HealthDay News — The U.S. Preventive Services Task Force (USPSTF) recommends routine HIV screening for all individuals aged 15 to 65 years and for all pregnant women in new draft guidelines.
The new recommendations are based on data that show routine screening can reduce the risk of AIDS-defining events and death, and prenatal screening of pregnant women along with anti-HIV therapy near the time of delivery can reduce mother-to-child transmission, published in the Annals of Internal Medicine.
“Because HIV infection usually does not cause symptoms in the early stages, people need to be screened to learn if they are infected,” Task Force member Douglas K. Owens, MD, said in a statement. “People who are feeling well and learn they are infected with HIV can begin treatment earlier, reduce their chances of developing AIDS, and live longer and healthier lives.”
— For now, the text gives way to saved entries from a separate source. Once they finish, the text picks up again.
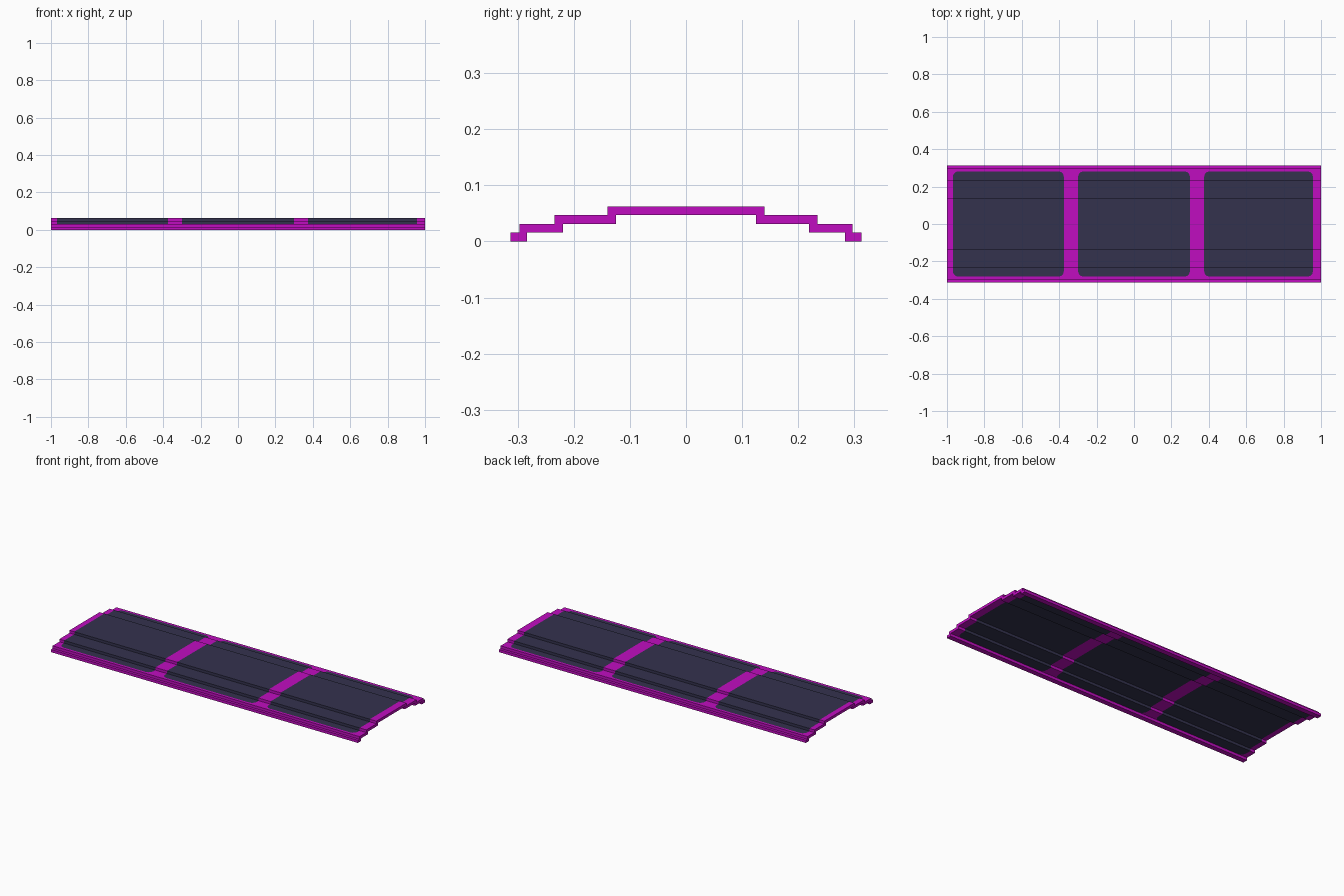
import bpy, bmesh, math
from mathutils import Vector

cube = bpy.data.objects.get("Cube")
if cube:
    bpy.data.objects.remove(cube, do_unlink=True)


def material(name, color):
    m = bpy.data.materials.new(name)
    m.use_nodes = True
    m.diffuse_color = color
    m.node_tree.nodes["Principled BSDF"].inputs["Base Color"].default_value = color
    return m


magenta = material("magenta frame", (0.527, 0.004, 0.527, 1))
slate = material("dark slate panel", (0.034, 0.032, 0.076, 1))

U = 1 / 64                                        # step height and thickness
WINDOWS = [(-0.969, -0.375), (-0.299, 0.299), (0.375, 0.957)]
HALF_Y = 0.282                                    # half depth of the panels
R = 0.03                                          # panel corner radius
CHORDS = [math.radians(a) for a in (15, 45, 75)]  # corner facets
CHORD_DIST = R * math.cos(math.radians(15))

# Stepped arch cross-section: (y, z level), mirrored across y = 0
outer = [(0.3125, 0), (0.3125, 1), (0.297, 1), (0.297, 2),
         (0.234, 2), (0.234, 3), (0.14, 3), (0.14, 4)]
inner = [(0.125, 3), (0.125, 2), (0.219, 2), (0.219, 1), (0.283, 1), (0.283, 0)]
profile = (outer + [(-y, z) for y, z in reversed(outer)]
           + [(-y, z) for y, z in reversed(inner)] + inner)

# Extrude the cross-section along x as an open tube
bm = bmesh.new()
ends = [[bm.verts.new((x, y, z * U)) for y, z in profile] for x in (-1, 1)]
n = len(profile)
for i in range(n):
    j = (i + 1) % n
    bm.faces.new((ends[0][i], ends[0][j], ends[1][j], ends[1][i]))


def cut(point, normal, faces):
    geom = set(faces)
    for f in faces:
        geom.update(f.edges)
        geom.update(f.verts)
    bmesh.ops.bisect_plane(bm, geom=list(geom), dist=1e-6,
                           plane_co=point, plane_no=normal)


# Cut along the panel edges and corner boxes
for x0, x1 in WINDOWS:
    for x in (x0, x0 + R, x1 - R, x1):
        cut((x, 0, 0), (1, 0, 0), bm.faces[:])
for y in (HALF_Y, HALF_Y - R):
    for s in (-1, 1):
        cut((0, s * y, 0), (0, 1, 0), bm.faces[:])

# Facet the rounded corners
for window in WINDOWS:
    for sx, xe in zip((-1, 1), window):
        for sy in (-1, 1):
            c = Vector((xe - sx * R, sy * (HALF_Y - R), 0))
            for a in CHORDS:
                d = Vector((sx * math.cos(a), sy * math.sin(a), 0))
                box = []
                for f in bm.faces:
                    p = f.calc_center_median() - c
                    if 0 < p.x * sx < R and 0 < p.y * sy < R:
                        box.append(f)
                cut(c + d * CHORD_DIST, d, box)


def in_panel(p):
    for x0, x1 in WINDOWS:
        if x0 < p.x < x1 and abs(p.y) < HALF_Y:
            dx = abs(p.x - (x0 + x1) / 2) - ((x1 - x0) / 2 - R)
            dy = abs(p.y) - (HALF_Y - R)
            if dx <= 0 or dy <= 0:
                return True
            return all(dx * math.cos(a) + dy * math.sin(a) < CHORD_DIST for a in CHORDS)
    return False


# Colour the panels on both upper and lower surfaces
for f in bm.faces:
    f.material_index = int(in_panel(f.calc_center_median()))

# Close both ends in the frame colour
rim = [e for e in bm.edges if e.is_boundary]
for f in bmesh.ops.holes_fill(bm, edges=rim, sides=0)["faces"]:
    f.material_index = 0
bmesh.ops.recalc_face_normals(bm, faces=bm.faces[:])

mesh = bpy.data.meshes.new("stepped_panel")
bm.to_mesh(mesh)
bm.free()
mesh.materials.append(magenta)
mesh.materials.append(slate)
panel = bpy.data.objects.new("stepped_panel", mesh)
bpy.context.collection.objects.link(panel)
Between 20% and 25% of the 1.2 million people in the United States living with HIV infection do not know that they are HIV-positive, according to background information in new guidelines.
Targeted screening – as recommended by the Task Force in 2005 – has been shown to miss a “substantial proportion” of infected people, the researchers noted, and the new evidence suggests that benefits of wider screening outweigh harms.